The QR code protocol builds upon the work by [SQRL
]. That protocol is very briefly described in Section 3.1
. Then, the list of needed Data Records to be filled in is explained.
] documents an octet protocol that can be efficiently encoded into QR codes using a sequence of US-ASCII bytes, plus six control codes (see Section 3.1 of [SQRL
<RS> Record Separator (US-ASCII 30)
<EoT> End of Transmission (US-ASCII 4)
<FS> Field Separator (US-ASCII 28)
<GS> Group Separator (US-ASCII 29)
<US> Unit Separator (US-ASCII 31)
Concatenation Operator (US-ASCII 43: "+")
Section 7.2 of [SQRL
] gives the details, which can be summarized as:
The QR code header starts with:
"[)>" <RS> "06" <GS> "12N"
Include one or more Data Records. This consists of a four-letter Field Identifier, followed by US-ASCII characters terminated with a <Unit Separator>.
Additionally, there are optional flags that may be present in every Data Record, as described in Section 7.4 of [SQRL
]. These flags have no bearing on MUD processing. A parser that is only collecting MUD URLs will not need to parse those flags. A general-purpose SQRL parser will need more complexity.
Field Separator characters are used in SQRL to signify the beginning of a new unit of data. A MUD-specific parser that encounters a Field Separator and has not yet collected the right MUD information MUST
ignore the characters collected so far and then restart.
Environment records, as described in Section 7.4 of [SQRL
], look and act exactly as fields, with a special Field Identifier. They serve no purpose when looking for MUD information and MAY
The B000 Data Record is mandatory in [SQRL
]. It MUST
be in US-ASCII representation. It should be a representation of the company or brand name. It SHOULD
match the ietf-mud/mud/mfg-name in the MUD file; however, the MUD file can contain arbitrary UTF-8 for this name, while the SQRL files are expected to be 7-bit US-ASCII.
The B001 Data Record is optional in [SQRL
]. It is the Product Name in US-ASCII. Its presence is RECOMMENDED
. Some third parties that create QR code stickers might not know the product name with 100% certainty and MAY
prefer to omit this rather than create further confusion.
The B002 Data Record is optional in [SQRL
] but is MANDATORY in this profile. It is the Model Name in US-ASCII. It SHOULD
match the optional ietf-mud/mud/model-name in the MUD file if that entry is present in the MUD file. MUD files can contain arbitrary UTF-8 for the model-name, while the SQRL files are expected to be 7-bit US-ASCII.
If a third party that is creating QR codes cannot locate an official model number when creating their MUD file and QR code, then the third party SHOULD
make one up.

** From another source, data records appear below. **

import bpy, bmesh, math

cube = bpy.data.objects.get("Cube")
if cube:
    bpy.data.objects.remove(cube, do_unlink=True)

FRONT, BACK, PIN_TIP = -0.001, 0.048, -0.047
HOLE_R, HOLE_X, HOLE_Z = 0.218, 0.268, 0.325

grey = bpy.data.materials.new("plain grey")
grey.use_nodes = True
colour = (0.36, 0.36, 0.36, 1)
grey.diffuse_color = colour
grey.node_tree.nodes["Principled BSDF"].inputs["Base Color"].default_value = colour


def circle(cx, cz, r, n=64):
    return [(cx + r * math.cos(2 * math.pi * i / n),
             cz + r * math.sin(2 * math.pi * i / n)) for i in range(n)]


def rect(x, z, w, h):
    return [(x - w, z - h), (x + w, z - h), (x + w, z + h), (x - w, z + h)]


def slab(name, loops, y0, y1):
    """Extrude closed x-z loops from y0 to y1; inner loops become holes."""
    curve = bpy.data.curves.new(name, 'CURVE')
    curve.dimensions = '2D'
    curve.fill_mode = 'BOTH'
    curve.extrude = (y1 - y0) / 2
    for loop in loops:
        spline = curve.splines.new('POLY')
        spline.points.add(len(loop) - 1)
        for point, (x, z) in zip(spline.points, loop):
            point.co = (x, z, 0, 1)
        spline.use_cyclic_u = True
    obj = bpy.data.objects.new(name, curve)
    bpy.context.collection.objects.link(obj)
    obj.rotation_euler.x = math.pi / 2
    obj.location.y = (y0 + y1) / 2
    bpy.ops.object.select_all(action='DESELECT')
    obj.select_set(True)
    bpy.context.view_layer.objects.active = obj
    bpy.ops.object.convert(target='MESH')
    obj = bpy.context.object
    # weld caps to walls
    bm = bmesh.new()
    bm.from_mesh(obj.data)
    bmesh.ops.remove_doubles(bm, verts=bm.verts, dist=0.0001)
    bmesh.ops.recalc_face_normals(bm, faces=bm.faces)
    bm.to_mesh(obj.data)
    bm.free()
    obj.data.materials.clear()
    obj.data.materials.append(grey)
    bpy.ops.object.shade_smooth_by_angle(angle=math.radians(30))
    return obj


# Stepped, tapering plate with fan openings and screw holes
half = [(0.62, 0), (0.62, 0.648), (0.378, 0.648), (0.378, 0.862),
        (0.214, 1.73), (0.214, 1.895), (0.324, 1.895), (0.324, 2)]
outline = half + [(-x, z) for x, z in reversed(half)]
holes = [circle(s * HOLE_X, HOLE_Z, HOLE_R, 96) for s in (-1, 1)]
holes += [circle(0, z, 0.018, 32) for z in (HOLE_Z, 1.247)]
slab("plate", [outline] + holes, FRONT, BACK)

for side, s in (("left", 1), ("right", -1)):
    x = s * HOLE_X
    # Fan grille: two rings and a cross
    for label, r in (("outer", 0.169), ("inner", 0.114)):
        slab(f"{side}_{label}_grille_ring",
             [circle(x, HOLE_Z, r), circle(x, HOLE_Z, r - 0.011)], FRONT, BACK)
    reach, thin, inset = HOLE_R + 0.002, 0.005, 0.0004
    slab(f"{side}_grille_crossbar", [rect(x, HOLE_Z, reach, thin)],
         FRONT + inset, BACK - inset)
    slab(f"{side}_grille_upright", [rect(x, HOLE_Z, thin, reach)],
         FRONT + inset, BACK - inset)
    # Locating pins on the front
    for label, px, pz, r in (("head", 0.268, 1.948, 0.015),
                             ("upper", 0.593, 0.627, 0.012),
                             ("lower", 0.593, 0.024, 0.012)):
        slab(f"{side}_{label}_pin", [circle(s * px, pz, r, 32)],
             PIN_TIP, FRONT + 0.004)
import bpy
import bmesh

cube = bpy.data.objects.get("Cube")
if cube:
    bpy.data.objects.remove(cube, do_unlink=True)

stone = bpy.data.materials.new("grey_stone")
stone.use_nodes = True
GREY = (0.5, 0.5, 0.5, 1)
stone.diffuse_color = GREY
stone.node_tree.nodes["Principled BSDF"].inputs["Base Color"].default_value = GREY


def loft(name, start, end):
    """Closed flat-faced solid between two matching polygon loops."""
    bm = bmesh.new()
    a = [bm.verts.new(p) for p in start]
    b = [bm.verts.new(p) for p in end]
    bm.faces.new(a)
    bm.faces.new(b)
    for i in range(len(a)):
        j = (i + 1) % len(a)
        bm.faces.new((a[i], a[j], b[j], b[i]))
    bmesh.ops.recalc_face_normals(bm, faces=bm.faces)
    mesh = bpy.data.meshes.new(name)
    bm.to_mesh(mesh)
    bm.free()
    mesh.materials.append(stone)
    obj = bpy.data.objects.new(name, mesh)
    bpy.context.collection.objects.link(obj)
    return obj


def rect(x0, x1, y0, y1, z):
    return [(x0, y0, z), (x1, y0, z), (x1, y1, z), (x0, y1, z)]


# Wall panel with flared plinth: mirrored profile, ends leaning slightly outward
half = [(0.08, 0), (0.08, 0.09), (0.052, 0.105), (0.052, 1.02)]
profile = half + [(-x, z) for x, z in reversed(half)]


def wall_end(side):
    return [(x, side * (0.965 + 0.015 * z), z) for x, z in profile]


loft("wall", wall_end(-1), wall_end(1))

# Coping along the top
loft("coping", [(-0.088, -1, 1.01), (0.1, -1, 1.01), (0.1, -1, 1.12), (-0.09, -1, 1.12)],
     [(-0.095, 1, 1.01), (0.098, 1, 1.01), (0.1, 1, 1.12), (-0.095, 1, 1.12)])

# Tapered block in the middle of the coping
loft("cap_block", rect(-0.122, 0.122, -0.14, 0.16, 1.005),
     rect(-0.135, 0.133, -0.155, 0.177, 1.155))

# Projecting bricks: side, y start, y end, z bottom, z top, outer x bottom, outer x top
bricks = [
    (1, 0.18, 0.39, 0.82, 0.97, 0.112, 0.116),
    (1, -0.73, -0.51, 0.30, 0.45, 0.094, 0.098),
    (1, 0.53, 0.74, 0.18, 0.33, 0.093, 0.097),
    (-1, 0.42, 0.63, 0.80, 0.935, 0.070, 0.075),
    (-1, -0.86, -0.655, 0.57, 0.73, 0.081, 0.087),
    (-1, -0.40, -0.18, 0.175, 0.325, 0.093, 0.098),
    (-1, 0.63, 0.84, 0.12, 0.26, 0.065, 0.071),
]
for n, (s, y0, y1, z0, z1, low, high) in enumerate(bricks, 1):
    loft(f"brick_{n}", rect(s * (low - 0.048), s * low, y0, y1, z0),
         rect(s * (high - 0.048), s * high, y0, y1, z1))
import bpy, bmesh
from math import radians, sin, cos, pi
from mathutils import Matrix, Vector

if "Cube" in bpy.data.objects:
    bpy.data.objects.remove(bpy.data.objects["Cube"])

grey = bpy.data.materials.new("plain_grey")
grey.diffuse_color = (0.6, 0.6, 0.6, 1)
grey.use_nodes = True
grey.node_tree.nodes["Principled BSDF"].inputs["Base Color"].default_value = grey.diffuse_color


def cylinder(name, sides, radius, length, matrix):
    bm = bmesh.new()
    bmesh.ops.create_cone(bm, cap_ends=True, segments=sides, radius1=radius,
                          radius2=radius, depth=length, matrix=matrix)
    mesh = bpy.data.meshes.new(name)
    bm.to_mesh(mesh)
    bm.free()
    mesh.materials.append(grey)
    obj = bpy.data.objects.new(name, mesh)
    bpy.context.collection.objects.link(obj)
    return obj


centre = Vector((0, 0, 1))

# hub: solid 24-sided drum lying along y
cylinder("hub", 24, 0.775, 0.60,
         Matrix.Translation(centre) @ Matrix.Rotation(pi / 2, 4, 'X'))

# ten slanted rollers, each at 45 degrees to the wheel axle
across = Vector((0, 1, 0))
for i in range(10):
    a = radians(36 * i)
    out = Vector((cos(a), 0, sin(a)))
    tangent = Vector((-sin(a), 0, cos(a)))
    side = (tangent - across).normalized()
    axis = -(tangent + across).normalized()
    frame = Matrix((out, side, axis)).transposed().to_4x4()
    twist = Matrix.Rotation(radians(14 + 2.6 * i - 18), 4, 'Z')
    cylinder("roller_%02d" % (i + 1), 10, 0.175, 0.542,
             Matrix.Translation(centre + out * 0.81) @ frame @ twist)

A new Field Identifier has been assigned by the Reverse Logistics Association, which is "M180". This record MUST
be filled with the MUD URL.
Short URLs are easier to encode into a QR code because they require fewer pixels of QR code. More content in the QR code requires a bigger image.
Use of URL shortening services (see [URLshorten
]) can be useful, provided that the service is stable throughout the lifetime of the device and QR code and that the privacy stance of the service is well understood. The Security Considerations section of [RFC 3986
] applies, particularly Section 7.1
Section 8.1 of [SQRL
] also has some good advice on longevity concerns with URLs.
The URL provided MUST NOT
have a query (?) portion present. If one is present, the query portion MUST
be removed before processing.
If a Media Access Control (MAC) address is used as a unique device identifier (which is RECOMMENDED
if possible), then it MUST
be included in this Data Record.
Section 9.10 of [SQRL
] defines the Data Record "M06C" as the MAC address. No format for the MAC address is provided in that document.
In this document, it is RECOMMENDED
that 12 (or 16) hex octets are used with no spaces or punctuation. (16 octets are used in the IEEE 64-bit Extended Unique Identifier (EUI-64) format used in [IEEE.802.15.4
] and some next generation Ethernet proposals). In this document, it is RECOMMENDED
that uppercase hexadecimal letters be used.
Parsers that find punctuation (such as colons (":"), dashes ("-"), US-ASCII Space (32), US-ASCII TAB (0), US-ASCII linefeed (10), or US-ASCII carriage return (13)) MUST
skip over the punctuation. Parsers MUST
tolerate hexadecimal in uppercase, lowercase, and even mixed case. Systems SHOULD
canonicalize it to uppercase.